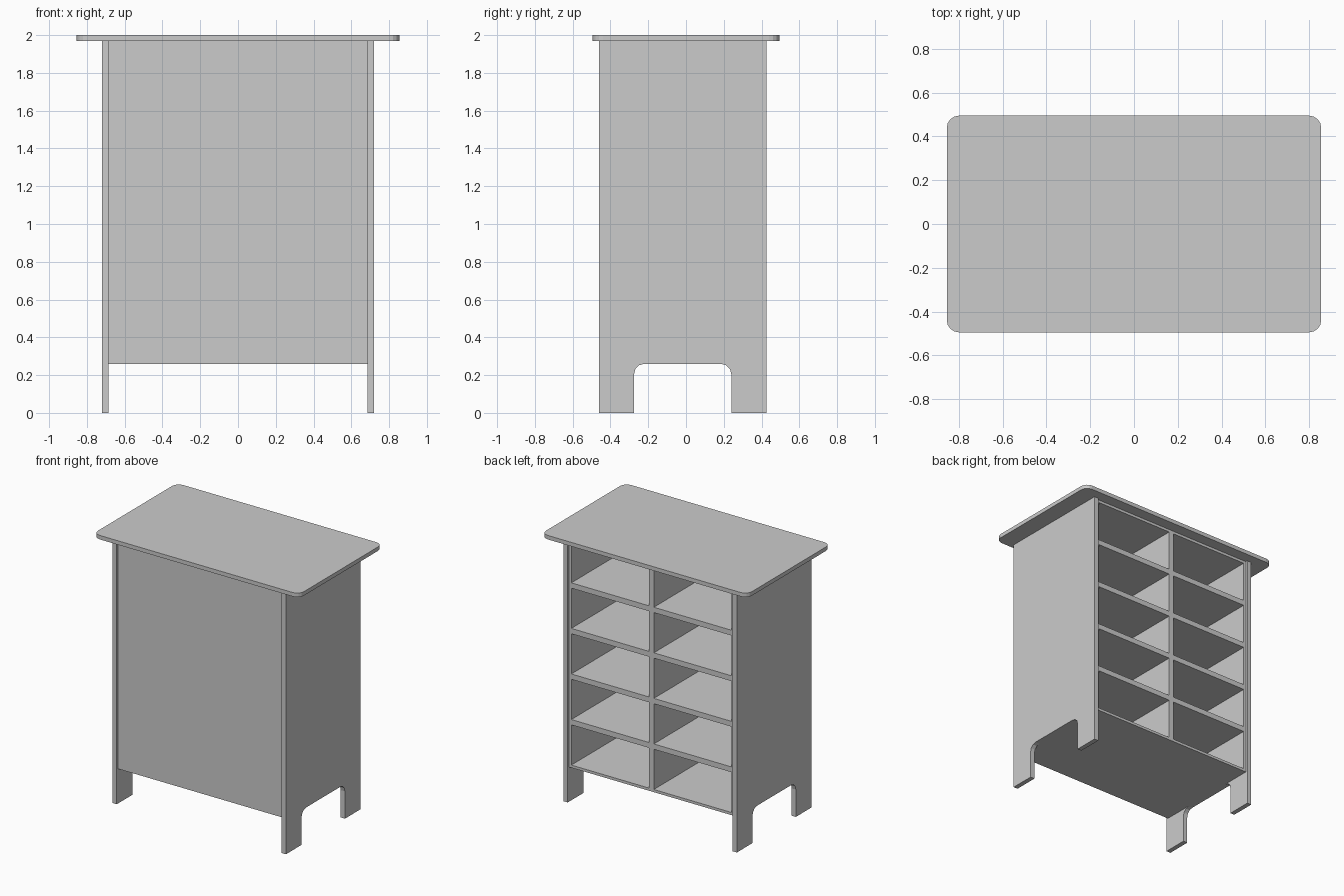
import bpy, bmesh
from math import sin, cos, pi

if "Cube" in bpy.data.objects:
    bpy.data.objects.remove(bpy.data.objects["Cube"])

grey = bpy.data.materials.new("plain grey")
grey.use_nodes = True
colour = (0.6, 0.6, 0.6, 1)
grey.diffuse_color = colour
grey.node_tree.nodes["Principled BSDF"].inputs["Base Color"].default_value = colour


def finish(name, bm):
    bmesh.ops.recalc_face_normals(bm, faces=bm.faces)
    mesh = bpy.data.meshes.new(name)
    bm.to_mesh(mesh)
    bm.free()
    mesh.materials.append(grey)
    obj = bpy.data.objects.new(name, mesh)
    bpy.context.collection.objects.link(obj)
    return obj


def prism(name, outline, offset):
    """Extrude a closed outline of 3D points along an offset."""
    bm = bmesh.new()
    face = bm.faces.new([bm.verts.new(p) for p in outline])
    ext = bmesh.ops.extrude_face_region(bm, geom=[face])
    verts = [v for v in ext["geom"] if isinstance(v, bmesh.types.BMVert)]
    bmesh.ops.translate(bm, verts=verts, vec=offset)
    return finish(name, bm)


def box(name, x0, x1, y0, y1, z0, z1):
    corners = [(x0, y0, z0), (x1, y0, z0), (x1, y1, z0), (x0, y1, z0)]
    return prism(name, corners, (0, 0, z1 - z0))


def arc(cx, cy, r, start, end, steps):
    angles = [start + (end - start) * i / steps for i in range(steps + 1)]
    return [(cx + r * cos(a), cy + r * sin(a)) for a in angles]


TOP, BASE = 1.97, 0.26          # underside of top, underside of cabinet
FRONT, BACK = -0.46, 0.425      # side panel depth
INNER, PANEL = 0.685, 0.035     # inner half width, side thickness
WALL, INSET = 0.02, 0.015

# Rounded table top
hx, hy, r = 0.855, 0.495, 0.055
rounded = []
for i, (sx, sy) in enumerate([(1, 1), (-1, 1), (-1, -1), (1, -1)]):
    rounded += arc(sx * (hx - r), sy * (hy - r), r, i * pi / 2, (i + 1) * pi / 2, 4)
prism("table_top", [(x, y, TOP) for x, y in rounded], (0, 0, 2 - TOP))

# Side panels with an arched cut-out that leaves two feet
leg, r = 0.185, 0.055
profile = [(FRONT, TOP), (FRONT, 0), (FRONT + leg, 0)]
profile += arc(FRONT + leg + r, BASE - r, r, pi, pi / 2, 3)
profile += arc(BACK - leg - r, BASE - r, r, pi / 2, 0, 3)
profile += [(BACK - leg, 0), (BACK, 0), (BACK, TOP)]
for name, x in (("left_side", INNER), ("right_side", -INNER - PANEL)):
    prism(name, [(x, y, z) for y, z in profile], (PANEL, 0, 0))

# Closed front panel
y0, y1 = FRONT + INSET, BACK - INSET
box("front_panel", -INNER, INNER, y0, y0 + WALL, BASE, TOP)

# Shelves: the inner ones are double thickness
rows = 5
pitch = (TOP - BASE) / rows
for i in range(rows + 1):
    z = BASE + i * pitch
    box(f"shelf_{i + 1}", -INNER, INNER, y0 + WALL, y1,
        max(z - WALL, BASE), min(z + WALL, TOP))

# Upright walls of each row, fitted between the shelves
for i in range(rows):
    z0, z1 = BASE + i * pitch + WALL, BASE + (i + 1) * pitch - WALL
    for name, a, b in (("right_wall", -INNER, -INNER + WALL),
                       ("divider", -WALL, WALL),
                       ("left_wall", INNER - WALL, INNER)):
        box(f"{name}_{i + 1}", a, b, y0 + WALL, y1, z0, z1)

--

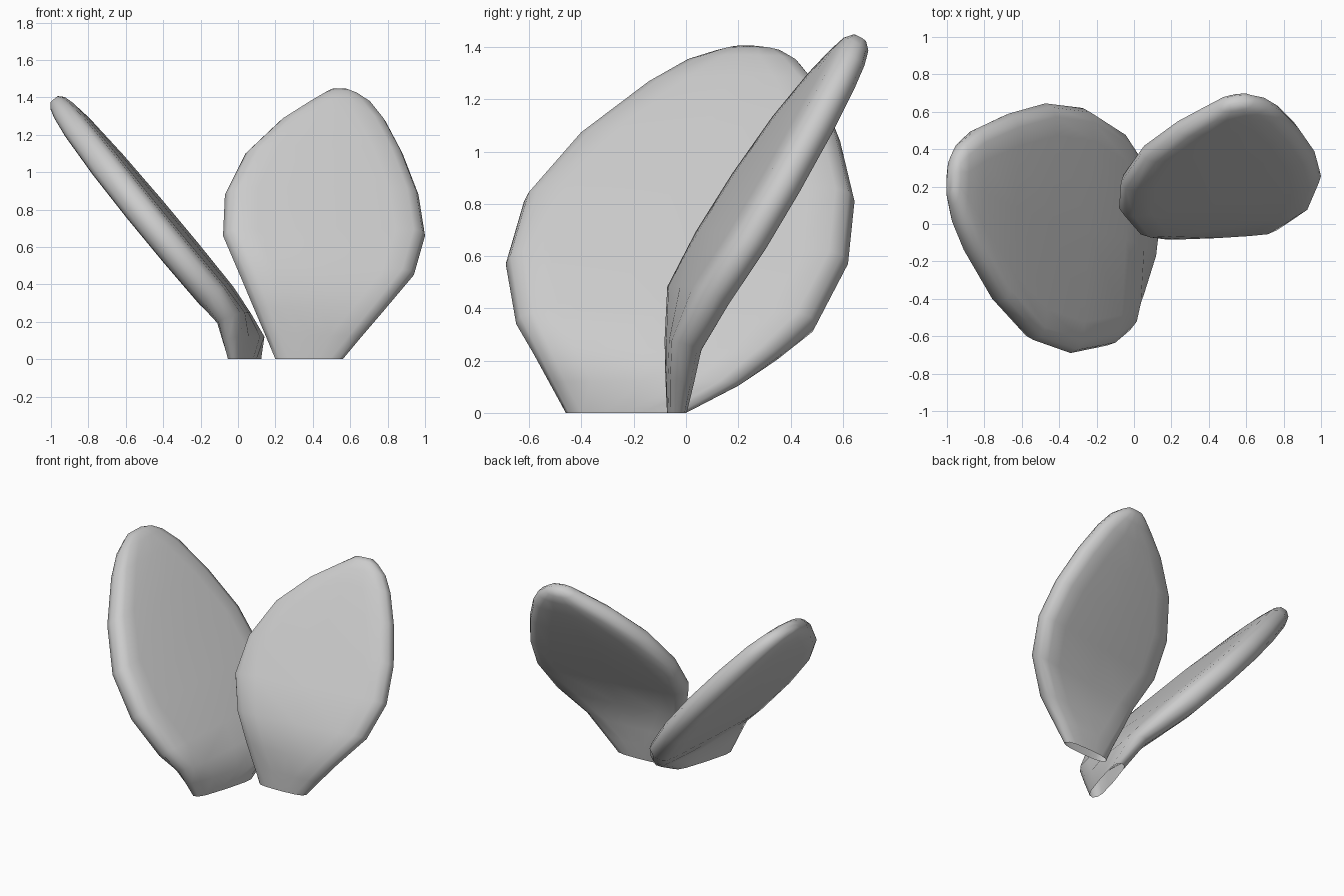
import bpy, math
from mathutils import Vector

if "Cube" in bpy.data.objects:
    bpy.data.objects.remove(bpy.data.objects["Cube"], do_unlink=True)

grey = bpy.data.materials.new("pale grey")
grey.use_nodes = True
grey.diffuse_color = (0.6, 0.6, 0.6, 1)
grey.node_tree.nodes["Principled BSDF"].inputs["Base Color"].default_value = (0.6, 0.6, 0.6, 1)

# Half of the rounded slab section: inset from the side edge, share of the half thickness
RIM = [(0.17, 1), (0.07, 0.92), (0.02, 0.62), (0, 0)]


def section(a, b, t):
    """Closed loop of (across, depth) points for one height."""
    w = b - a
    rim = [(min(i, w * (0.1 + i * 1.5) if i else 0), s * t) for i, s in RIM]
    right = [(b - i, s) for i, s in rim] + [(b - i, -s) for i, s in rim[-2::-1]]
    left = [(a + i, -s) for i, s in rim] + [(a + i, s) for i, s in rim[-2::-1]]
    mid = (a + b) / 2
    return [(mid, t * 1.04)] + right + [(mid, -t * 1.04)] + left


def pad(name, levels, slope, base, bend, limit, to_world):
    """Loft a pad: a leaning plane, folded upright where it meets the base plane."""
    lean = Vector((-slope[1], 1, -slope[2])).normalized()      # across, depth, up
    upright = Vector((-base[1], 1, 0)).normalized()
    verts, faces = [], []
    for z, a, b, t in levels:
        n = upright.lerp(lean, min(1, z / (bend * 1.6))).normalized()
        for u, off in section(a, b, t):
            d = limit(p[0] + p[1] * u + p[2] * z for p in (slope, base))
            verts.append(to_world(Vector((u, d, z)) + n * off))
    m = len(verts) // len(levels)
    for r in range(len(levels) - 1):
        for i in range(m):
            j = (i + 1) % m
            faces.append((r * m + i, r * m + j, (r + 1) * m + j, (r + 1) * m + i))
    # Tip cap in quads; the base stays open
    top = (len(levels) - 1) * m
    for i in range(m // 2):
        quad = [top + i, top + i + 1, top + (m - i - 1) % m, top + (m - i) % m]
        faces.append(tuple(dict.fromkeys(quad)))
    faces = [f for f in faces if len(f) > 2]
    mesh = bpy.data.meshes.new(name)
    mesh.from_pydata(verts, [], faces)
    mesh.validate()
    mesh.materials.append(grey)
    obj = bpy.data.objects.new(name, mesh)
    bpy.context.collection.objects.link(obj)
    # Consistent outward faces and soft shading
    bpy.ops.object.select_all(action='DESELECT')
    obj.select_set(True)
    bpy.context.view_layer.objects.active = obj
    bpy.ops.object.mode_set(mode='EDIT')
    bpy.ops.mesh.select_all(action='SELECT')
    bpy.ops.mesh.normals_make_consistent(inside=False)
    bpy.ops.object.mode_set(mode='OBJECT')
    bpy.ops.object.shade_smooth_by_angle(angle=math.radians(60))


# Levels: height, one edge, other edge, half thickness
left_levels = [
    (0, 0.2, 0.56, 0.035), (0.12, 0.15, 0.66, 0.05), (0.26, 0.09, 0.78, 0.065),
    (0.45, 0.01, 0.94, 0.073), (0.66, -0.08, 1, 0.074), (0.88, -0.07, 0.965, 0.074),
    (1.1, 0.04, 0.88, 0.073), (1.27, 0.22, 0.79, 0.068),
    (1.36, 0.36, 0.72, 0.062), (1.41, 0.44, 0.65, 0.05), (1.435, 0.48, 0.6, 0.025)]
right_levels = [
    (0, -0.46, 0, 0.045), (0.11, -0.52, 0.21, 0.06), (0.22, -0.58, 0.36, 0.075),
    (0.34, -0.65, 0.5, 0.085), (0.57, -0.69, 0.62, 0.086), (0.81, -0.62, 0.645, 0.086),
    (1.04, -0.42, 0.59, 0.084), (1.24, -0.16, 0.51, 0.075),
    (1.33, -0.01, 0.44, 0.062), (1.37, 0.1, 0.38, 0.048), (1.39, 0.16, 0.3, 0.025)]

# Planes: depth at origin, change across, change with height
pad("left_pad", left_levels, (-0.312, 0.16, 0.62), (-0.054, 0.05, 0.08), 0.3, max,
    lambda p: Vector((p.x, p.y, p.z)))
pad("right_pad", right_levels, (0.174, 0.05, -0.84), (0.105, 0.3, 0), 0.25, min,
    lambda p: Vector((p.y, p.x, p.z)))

→ **Problem statement**:
From the data above, show each line that contains "height".

→ **Exercise output**:
    """Closed loop of (across, depth) points for one height."""
# Levels: height, one edge, other edge, half thickness
# Planes: depth at origin, change across, change with height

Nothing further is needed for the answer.